Designing for the social customer

Last night I wrote, in the context of customers:

  • They want to be treated like human beings, not account numbers.
  • They want to know they can trust the people they do business with.
  • They want to know that the people they give their business to actually value their business.
  • They want products and services that are fit for purpose, made available at a reasonable price.
  • If and when something goes wrong, they want to know the facts. Quickly. Without window-dressing.
  • They???d like to know what is best for them, so they???d like to talk to their friends and relatives about it.
  • They???d like to know what their friends recommend, and they???d like to recommend things to their friends.
  • They???d like help when something turns out more complicated than they???d expected, or when they???re trying to do something different.
  • And they???d like to know that they???re being treated fairly.
  • In exchange for all this, they are willing to give their custom regularly and loyally. As part of a trusted relationship. Where people buy from people and people sell to people.
  • In exchange for all this, they are willing to become customers.

In the end, it’s trust.

Numbers of Mass Distraction: Part 2

It is clear that recent events surrounding SOPA do not represent the end of the war waged by the copyright industries; at most it’s a skirmish they will concede, albeit very grudgingly, as lost. Judging from the experiences we faced in the UK with The Digital Economy Bill (I covered some of those shenanigans here in Musing About Downloads In The UK) dealing with SOPA (and PIPA) is going to be a long hard war of attrition. A war where every one of us needs to understand the weapons being used against us, as well as the absolute flimsiness of the ammunition.

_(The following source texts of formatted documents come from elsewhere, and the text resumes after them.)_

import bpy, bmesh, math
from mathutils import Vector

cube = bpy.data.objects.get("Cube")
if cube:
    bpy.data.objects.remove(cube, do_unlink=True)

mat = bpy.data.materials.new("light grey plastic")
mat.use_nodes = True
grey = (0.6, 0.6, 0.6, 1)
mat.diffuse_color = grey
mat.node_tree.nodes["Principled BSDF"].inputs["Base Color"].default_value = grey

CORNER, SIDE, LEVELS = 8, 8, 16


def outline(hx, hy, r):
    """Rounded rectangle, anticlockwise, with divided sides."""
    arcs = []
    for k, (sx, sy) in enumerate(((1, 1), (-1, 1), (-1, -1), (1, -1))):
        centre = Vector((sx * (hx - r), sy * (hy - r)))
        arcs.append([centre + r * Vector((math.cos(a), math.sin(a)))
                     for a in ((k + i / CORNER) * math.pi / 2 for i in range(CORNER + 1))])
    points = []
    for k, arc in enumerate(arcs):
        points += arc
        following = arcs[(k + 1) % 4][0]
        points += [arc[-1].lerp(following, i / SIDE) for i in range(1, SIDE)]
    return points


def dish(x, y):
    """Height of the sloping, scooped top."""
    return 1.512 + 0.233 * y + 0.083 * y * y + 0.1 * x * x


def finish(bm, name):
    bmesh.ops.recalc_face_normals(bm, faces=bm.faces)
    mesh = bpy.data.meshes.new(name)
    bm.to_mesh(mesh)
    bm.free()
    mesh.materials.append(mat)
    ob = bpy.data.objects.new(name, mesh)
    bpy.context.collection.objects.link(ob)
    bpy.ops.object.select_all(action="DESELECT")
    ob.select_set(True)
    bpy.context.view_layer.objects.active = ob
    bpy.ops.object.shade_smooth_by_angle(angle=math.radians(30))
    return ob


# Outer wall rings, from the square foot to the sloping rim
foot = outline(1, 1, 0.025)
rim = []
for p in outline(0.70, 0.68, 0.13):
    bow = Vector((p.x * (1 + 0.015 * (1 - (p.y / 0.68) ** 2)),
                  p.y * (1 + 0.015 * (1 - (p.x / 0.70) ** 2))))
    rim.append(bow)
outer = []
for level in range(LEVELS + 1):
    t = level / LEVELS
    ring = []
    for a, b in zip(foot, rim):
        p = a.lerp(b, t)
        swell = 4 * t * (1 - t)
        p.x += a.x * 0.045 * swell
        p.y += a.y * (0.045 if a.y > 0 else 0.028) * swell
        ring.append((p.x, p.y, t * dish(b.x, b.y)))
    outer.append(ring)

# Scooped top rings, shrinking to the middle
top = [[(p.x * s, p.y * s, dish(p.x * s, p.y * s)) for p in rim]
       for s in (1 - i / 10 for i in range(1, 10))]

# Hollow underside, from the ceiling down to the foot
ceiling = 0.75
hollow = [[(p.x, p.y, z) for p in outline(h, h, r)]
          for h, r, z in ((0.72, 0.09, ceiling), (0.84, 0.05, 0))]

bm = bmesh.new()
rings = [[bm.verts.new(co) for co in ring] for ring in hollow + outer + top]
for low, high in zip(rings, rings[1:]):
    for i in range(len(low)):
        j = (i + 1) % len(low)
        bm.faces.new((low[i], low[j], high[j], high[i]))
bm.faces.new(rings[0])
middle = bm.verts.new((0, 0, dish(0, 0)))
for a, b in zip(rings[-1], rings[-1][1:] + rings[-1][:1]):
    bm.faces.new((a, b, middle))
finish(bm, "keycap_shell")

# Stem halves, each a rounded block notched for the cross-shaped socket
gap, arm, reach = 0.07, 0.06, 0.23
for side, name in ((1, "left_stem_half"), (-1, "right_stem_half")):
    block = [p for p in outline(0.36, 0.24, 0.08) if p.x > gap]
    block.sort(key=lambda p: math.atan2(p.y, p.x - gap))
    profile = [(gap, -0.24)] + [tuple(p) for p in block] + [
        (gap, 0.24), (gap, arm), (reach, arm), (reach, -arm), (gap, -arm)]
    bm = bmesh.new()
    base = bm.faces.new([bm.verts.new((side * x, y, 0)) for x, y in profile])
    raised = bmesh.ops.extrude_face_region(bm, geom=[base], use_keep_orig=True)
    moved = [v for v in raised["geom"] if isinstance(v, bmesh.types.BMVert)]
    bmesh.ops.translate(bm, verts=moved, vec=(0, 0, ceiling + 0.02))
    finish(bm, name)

I intended to write another long post on this flimsiness, then found that someone else had done a far better job than I could’ve. So what I shall do instead is to link to the wonderful post on the subject by research fellow Julian Sanchez at the Cato Institute. Headlined How Copyright Industries Con Congress, it’s a must-read. While you’re at it, it’s also worth reading Julian’s earlier piece on the subject in Ars Technica. The elevator version is as follows: numbers related to the value of illegal downloads as well as numbers related to the number of jobs affected are at best wild unsubstantiated estimates, and at worst devious attempts to flim-flam a legislature crying out to be flim-flammed. The $200-$250 billion number, while it came from a sidebar in a reputable magazine, was actually an unsourced estimate of the value of all counterfeit and pirated goods worldwide, and was clearly stated in the magazine as such. And the 750,000 jobs lost number was taken from a 1986 speech by the then Secretary of Commerce, a number that has never been endorsed by the Department of Commerce.